Nick Weddell is a sculptor living and working in the USA. He creates metamorphosed versions of everyday objects ranging from cups to armchairs in order to catalyze a celebration of that which is and a challenge to seek that which could be. His work is an arbiter of progress, a wrecking ball of convention, and above all a harbinger of joy.
What have you rebelled against in the past, and what are you rebelling against now?
I think in the past I rebelled against the same types of things I am rebelling against now. I am a maker of everyday objects: plates, cups, chairs, but I investigate alternate ways to make these objects to challenge the mundane moments that they typically inhabit.
Do you need to be a rebel to enjoy your work?

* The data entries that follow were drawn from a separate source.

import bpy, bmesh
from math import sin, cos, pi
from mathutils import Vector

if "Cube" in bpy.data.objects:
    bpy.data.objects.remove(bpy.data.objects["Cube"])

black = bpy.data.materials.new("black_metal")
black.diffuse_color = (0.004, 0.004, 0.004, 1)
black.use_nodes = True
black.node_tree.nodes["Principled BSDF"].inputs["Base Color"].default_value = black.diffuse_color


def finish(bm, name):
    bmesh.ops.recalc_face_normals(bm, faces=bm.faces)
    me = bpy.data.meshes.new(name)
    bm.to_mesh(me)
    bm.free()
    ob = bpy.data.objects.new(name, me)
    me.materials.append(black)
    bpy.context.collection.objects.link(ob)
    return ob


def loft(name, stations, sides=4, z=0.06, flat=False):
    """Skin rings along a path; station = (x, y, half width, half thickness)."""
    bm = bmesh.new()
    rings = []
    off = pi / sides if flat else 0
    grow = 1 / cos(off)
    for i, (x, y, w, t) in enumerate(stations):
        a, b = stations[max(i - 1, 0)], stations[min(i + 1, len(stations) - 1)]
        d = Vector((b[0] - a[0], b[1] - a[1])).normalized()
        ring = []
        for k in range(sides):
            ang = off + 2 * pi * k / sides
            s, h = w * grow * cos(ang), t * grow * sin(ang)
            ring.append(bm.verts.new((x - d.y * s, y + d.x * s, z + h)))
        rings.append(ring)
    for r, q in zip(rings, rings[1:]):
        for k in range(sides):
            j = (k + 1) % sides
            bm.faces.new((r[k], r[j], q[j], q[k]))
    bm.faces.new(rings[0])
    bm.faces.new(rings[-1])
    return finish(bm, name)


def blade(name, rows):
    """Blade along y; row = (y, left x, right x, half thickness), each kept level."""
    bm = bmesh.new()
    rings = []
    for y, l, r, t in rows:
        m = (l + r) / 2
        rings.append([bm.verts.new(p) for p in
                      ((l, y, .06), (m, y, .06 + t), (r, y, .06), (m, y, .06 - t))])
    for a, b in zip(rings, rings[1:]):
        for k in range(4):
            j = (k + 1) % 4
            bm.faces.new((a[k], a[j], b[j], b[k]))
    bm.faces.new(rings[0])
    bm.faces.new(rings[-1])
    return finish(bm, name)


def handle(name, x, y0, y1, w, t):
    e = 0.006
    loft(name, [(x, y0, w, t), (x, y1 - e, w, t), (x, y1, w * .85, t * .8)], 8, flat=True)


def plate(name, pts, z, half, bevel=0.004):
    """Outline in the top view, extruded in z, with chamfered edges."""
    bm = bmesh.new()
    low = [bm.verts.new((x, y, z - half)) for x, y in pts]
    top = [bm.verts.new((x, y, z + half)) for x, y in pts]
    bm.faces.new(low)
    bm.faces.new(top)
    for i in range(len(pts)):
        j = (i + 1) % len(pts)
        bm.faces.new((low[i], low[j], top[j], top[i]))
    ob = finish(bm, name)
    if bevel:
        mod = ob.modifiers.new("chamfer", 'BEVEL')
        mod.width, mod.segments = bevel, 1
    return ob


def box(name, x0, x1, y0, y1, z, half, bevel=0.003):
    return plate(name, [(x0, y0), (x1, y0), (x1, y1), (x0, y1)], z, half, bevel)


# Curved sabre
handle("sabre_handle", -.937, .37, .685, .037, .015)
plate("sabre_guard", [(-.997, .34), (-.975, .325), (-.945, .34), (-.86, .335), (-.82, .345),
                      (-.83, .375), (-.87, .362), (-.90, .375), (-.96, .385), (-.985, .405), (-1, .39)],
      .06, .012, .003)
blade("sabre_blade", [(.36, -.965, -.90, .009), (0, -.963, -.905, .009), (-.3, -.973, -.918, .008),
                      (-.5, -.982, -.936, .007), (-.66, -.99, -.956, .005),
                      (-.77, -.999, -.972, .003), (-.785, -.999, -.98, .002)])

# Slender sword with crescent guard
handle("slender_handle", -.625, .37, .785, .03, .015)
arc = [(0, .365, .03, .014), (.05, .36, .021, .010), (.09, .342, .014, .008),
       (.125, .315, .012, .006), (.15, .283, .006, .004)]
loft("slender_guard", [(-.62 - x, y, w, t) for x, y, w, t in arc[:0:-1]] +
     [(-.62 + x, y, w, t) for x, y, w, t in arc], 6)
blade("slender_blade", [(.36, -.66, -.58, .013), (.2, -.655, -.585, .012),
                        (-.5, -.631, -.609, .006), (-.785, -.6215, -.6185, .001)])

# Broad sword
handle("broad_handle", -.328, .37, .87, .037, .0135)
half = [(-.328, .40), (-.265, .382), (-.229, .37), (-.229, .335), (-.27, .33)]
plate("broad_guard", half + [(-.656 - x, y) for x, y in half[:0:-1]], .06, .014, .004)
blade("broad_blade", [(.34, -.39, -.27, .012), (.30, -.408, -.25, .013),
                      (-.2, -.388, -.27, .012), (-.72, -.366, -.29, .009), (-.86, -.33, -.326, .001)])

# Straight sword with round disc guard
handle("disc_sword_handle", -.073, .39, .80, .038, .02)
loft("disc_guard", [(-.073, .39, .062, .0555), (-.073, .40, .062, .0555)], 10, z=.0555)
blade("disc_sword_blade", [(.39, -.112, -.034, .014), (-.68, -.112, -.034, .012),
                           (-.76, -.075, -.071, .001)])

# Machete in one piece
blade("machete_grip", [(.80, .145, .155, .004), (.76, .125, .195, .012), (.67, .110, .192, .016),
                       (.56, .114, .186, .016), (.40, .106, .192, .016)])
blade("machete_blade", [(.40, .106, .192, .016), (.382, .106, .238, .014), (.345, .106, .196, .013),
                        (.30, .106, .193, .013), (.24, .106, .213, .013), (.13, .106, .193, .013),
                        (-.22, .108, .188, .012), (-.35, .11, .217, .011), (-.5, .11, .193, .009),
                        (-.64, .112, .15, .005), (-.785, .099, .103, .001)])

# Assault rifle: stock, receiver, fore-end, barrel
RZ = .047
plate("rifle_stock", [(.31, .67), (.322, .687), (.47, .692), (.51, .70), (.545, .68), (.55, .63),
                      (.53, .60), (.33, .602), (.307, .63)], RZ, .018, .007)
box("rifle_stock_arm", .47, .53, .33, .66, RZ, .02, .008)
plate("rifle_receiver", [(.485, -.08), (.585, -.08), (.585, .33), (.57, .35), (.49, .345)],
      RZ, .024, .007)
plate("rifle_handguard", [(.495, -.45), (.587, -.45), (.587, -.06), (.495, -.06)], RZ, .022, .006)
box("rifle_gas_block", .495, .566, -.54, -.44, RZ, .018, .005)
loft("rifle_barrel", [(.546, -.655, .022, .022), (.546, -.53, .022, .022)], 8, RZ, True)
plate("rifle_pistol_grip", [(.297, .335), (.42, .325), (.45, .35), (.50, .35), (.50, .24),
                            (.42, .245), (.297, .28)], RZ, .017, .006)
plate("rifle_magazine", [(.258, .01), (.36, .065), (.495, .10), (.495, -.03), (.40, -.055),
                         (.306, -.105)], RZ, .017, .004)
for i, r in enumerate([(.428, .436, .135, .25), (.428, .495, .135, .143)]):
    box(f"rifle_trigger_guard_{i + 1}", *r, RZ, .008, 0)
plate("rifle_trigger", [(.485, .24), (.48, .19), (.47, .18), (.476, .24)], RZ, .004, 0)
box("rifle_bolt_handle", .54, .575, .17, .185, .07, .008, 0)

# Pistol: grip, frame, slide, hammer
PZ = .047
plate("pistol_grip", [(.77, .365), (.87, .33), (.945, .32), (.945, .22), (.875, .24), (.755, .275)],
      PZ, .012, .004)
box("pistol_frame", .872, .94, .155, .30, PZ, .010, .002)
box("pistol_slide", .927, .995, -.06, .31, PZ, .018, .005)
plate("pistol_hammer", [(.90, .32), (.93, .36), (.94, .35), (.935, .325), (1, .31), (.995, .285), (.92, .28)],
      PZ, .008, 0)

No, at times perhaps I am but I think another way to look at it is that fully embracing a type of object, say a plate, and diving into and breaking down what that object is, learning its boundaries and rules and pushing them, is a type of rebellion.
Do you use your own work?
Absolutely, I have to test it before it goes out into the world. I also love to use them.
Do you think tableware can still be improved? If yes, in what way?
Always. I think everything can be improved and transformed and redefined. I wish the types of objects that are used in Steinbeisser were more commonly used in a day to day setting. I think we could all use a little more daily fun.
What was the inspiration for your Steinbeisser series?
I had not made a foray into plates and serving dishes so it was a fun opportunity to take what I normally do with cups and apply it to a plate that could serve several people at a time. The horizontal nature of the plates makes me think of miniature landscapes that I could shrink down and explore.
Describe your work in 3 words!
Celebratory. Alien. Goop.
What kind of materials do you use and where do you get them from?
I mix my own materials from bags of raw materials sourced from around the world. Many of these ingredients are only found in one place on Earth and so shipping them from England or New Zealand is an unfortunate necessity. Luckily it does not take much of these materials to make a lot of clay so a little goes a long way. To color my clay and glazes I use stains or oxides found in the ground.
What are you working on right now?
I am finishing up some large monster heads and bigger blobby pots, I’m constantly making cups as well, those are my favorite things to make.
What has been your favourite dinner experience?
Mmm, I went to a restaurant in Chicago that is now closed called Ruxbin. I do not remember many precise details but it was the best dining experience of my life. So much attention to detail and pacing. It was incredible.
What excites you about tomorrow?
What excites me about tomorrow is that I will get to work in the studio.
What further ambitions do you have?
I would like to eventually be able to focus all of my time making my work, that is what I am working towards with a lot of hope but no expectations. I would also like to travel in space.